(Beginning of WORKING DATA)

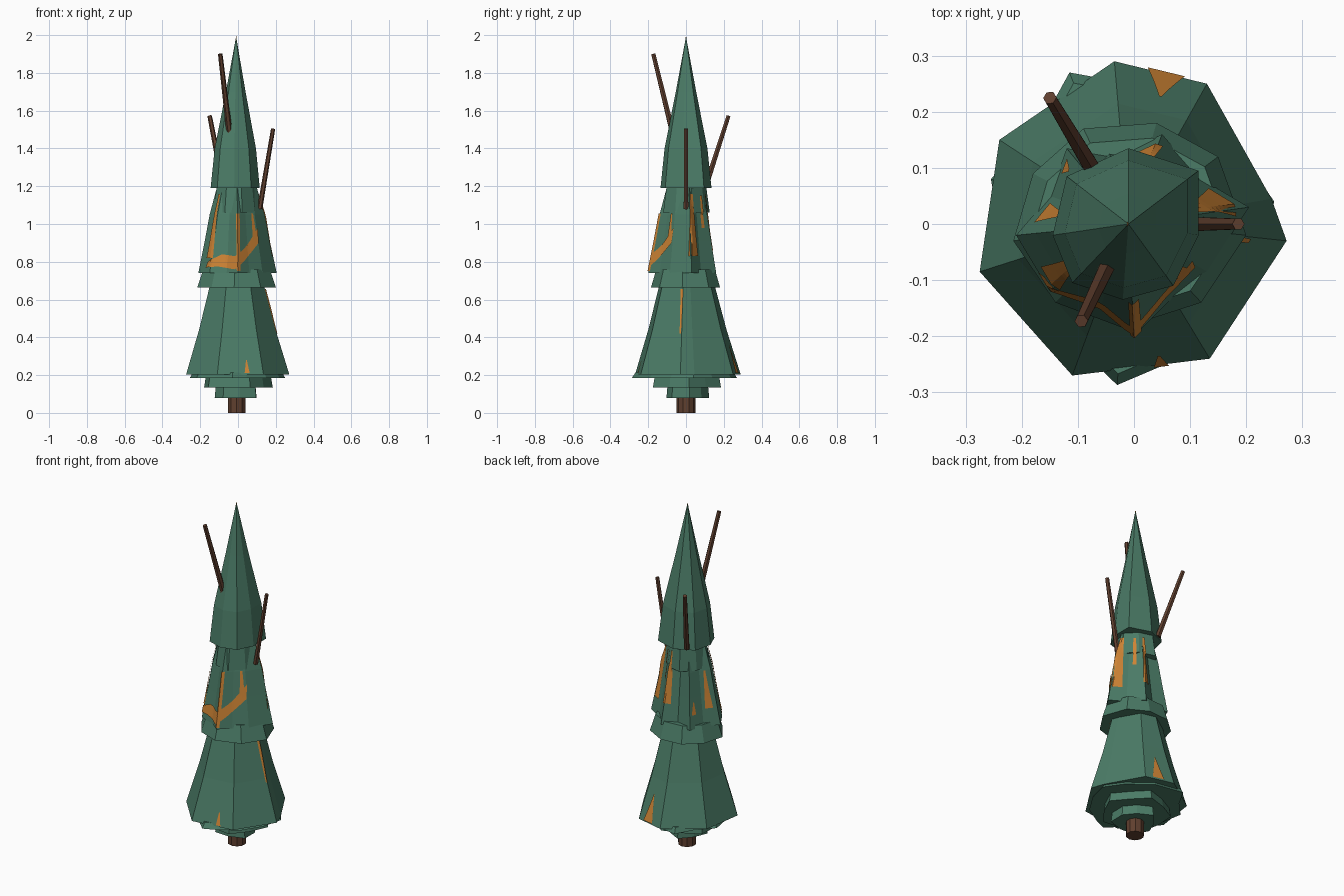
import bpy, bmesh, math
from mathutils import Vector
from mathutils.bvhtree import BVHTree

if "Cube" in bpy.data.objects:
    bpy.data.objects.remove(bpy.data.objects["Cube"])


def material(name, rgb):
    m = bpy.data.materials.new(name)
    m.diffuse_color = (*rgb, 1)
    m.use_nodes = True
    m.node_tree.nodes["Principled BSDF"].inputs["Base Color"].default_value = m.diffuse_color
    return m


GREEN = material("pine green", (0.070, 0.200, 0.135))
ORANGE = material("orange", (0.62, 0.23, 0.035))
BROWN = material("bark brown", (0.115, 0.050, 0.028))
CX = -0.01          # tree axis
all_verts, all_faces = [], []   # combined foliage, used to lay patches on it


def make(name, verts, faces, mat):
    me = bpy.data.meshes.new(name)
    me.from_pydata(verts, [], faces)
    me.materials.append(mat)
    bm = bmesh.new()
    bm.from_mesh(me)
    bmesh.ops.recalc_face_normals(bm, faces=bm.faces)
    bm.to_mesh(me)
    bm.free()
    ob = bpy.data.objects.new(name, me)
    bpy.context.collection.objects.link(ob)
    return ob


def tier(name, outline, levels):
    """Closed skirt: an outline scaled about the axis at each (z, scale)."""
    n = len(outline)
    verts = [(CX + (x - CX) * s, y * s, z) for z, s in levels for x, y in outline]
    faces = [tuple(range(n)), tuple(range(len(verts) - n, len(verts)))]
    for k in range(len(levels) - 1):
        for i in range(n):
            j = (i + 1) % n
            faces.append((k * n + i, k * n + j, k * n + n + j, k * n + n + i))
    off = len(all_verts)
    all_verts.extend(Vector(v) for v in verts)
    all_faces.extend(tuple(i + off for i in f) for f in faces)
    return make(name, verts, faces, GREEN)


def ring(radii, start=0):
    n = len(radii)
    return [(CX + r * math.cos(math.radians(start + 360 * i / n)),
             r * math.sin(math.radians(start + 360 * i / n))) for i, r in enumerate(radii)]


def rod(name, a, b, r1, r2, sides):
    a, b = Vector(a), Vector(b)
    q = (b - a).to_track_quat('Z', 'Y')
    verts = [p + q @ Vector((r * math.cos(t), r * math.sin(t), 0))
             for p, r in ((a, r1), (b, r2))
             for t in (math.tau * (i + 0.5) / sides for i in range(sides))]
    faces = [(i, (i + 1) % sides, sides + (i + 1) % sides, sides + i) for i in range(sides)]
    faces += [tuple(range(sides)), tuple(range(sides, 2 * sides))]
    return make(name, verts, faces, BROWN)


# Lower skirts
tier("bottom_skirt", ring([.11, .10, .125, .10, .115, .12, .105, .13], 10),
     [(.08, 1), (.14, .95)])
tier("second_skirt", ring([.195, .16, .19, .165, .19, .17, .195, .165, .19, .17], 5),
     [(.135, 1), (.19, .95)])
tier("third_skirt", [(.25, .04), (.18, .14), (.05, .24), (-.115, .27), (-.17, .17),
                     (-.255, .08), (-.22, -.12), (-.12, -.20), (-.03, -.287),
                     (.045, -.255), (.15, -.19), (.22, -.08)],
     [(.185, 1), (.215, .93)])
tier("large_skirt", [(.272, -.03), (.245, .045), (.13, .25), (-.035, .29), (-.24, .15),
                     (-.275, -.085), (-.11, -.27), (.135, -.24)],
     [(.202, 1), (.44, .74), (.70, .50)])

# Middle skirts
tier("collar_skirt", [(.20, -.02), (.15, .12), (.04, .18), (-.09, .17), (-.18, .09),
                      (-.215, -.03), (-.14, -.14), (-.02, -.185), (.12, -.14)],
     [(.665, 1), (.76, .85)])
tier("middle_skirt", [(.205, .03), (.12, .08), (.05, .16), (-.03, .12), (-.12, .135),
                      (-.15, .05), (-.21, -.02), (-.15, -.12), (-.06, -.15),
                      (0, -.20), (.06, -.14), (.13, -.085)],
     [(.74, 1), (.91, .83), (1.05, .70), (1.20, .50)])
tier("upper_collar", ring([.125, .115, .13, .115, .125, .12, .125, .115], 15),
     [(1.06, 1), (1.20, .85)])

# Pointed crown and its tip
tier("crown", [(.115, -.02), (.115, .095), (-.01, .135), (-.12, .085), (-.145, -.02),
               (-.11, -.105), (-.02, -.135), (.07, -.11)],
     [(1.19, 1), (1.40, .84), (1.70, .40), (1.985, .01)])
make("crown_tip", [(CX + .004, 0, 1.97), (CX - .003, .004, 1.97), (CX - .003, -.004, 1.97),
                   (CX, 0, 2.0)], [(0, 1, 2), (0, 1, 3), (1, 2, 3), (2, 0, 3)], ORANGE)

# Trunk and bare branches
rod("trunk", (CX + .003, 0, 0), (CX + .003, 0, .12), .049, .049, 10)
rod("front_branch", (-.045, -.07, 1.48), (-.094, -.173, 1.90), .016, .012, 6)
rod("back_branch", (-.078, .105, 1.20), (-.150, .225, 1.572), .016, .012, 6)
rod("right_branch", (.115, 0, 1.08), (.186, 0, 1.505), .014, .011, 6)

# Orange patches lying on the foliage
tree = BVHTree.FromPolygons(all_verts, all_faces)


def on_surface(angle, z):
    t = math.radians(angle)
    d = Vector((math.cos(t), math.sin(t), 0))
    hit = tree.ray_cast(Vector((CX, 0, z)) + d, -d)[0]
    return hit + d * .006


def patch(name, rails, steps=6):
    """Rails are (angle, z, angle, z) pairs of edge points along the patch."""
    verts, cols = [], 4
    for k in range(len(rails) - 1):
        for s in range(steps + (k == len(rails) - 2)):
            f = s / steps
            a, z, b, w = [p + (q - p) * f for p, q in zip(rails[k], rails[k + 1])]
            verts += [on_surface(a + (b - a) * c / (cols - 1), z + (w - z) * c / (cols - 1))
                      for c in range(cols)]
    rows = len(verts) // cols
    faces = [(r * cols + c, r * cols + c + 1, r * cols + cols + c + 1, r * cols + cols + c)
             for r in range(rows - 1) for c in range(cols - 1)]
    return make(name, verts, faces, ORANGE)


patch("front_band_left", [(-152, .77, -148, .80), (-125, .775, -120, .84), (-92, .76, -92, .83)])
patch("front_band_right", [(-92, .76, -92, .83), (-65, .83, -65, .89), (-33, .90, -30, .98)])
# Upright patches: angle, bottom z, top z, half widths in degrees at bottom and top
for name, a, z0, z1, w0, w1 in [
        ("front_strip", -86, .75, 1.055, 3, 4), ("front_left_strip", -145, .82, 1.16, 9, 4),
        ("front_right_strip", -42, .92, 1.055, 6, 3), ("right_strip", 14, .83, 1.16, 10, 4),
        ("back_right_strip", 48, .98, 1.15, 5, 4), ("back_strip", 74, .86, 1.16, 8, 3),
        ("back_left_patch", 138, .82, .89, 5, 1), ("left_strip", 172, .84, 1.05, 7, 2),
        ("low_back_patch", 76, .21, .36, 7, .5), ("low_front_patch", -77, .21, .28, 3, .5),
        ("low_right_strip", -8, .42, .655, 1, 2.5)]:
    patch(name, [(a - w0, z0, a + w0, z0), (a - w1, z1, a + w1, z1)], 10)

(End of WORKING DATA)

__DIRECTIONS FOR THIS TASK__: Return exactly the lines above from the line that has "(0.070, 0.200, 0.135))" through the line that has "all_verts.extend(Vector(v) for v", inclusive, and nothing else.

__ANSWER__:
GREEN = material("pine green", (0.070, 0.200, 0.135))
ORANGE = material("orange", (0.62, 0.23, 0.035))
BROWN = material("bark brown", (0.115, 0.050, 0.028))
CX = -0.01          # tree axis
all_verts, all_faces = [], []   # combined foliage, used to lay patches on it


def make(name, verts, faces, mat):
    me = bpy.data.meshes.new(name)
    me.from_pydata(verts, [], faces)
    me.materials.append(mat)
    bm = bmesh.new()
    bm.from_mesh(me)
    bmesh.ops.recalc_face_normals(bm, faces=bm.faces)
    bm.to_mesh(me)
    bm.free()
    ob = bpy.data.objects.new(name, me)
    bpy.context.collection.objects.link(ob)
    return ob


def tier(name, outline, levels):
    """Closed skirt: an outline scaled about the axis at each (z, scale)."""
    n = len(outline)
    verts = [(CX + (x - CX) * s, y * s, z) for z, s in levels for x, y in outline]
    faces = [tuple(range(n)), tuple(range(len(verts) - n, len(verts)))]
    for k in range(len(levels) - 1):
        for i in range(n):
            j = (i + 1) % n
            faces.append((k * n + i, k * n + j, k * n + n + j, k * n + n + i))
    off = len(all_verts)
    all_verts.extend(Vector(v) for v in verts)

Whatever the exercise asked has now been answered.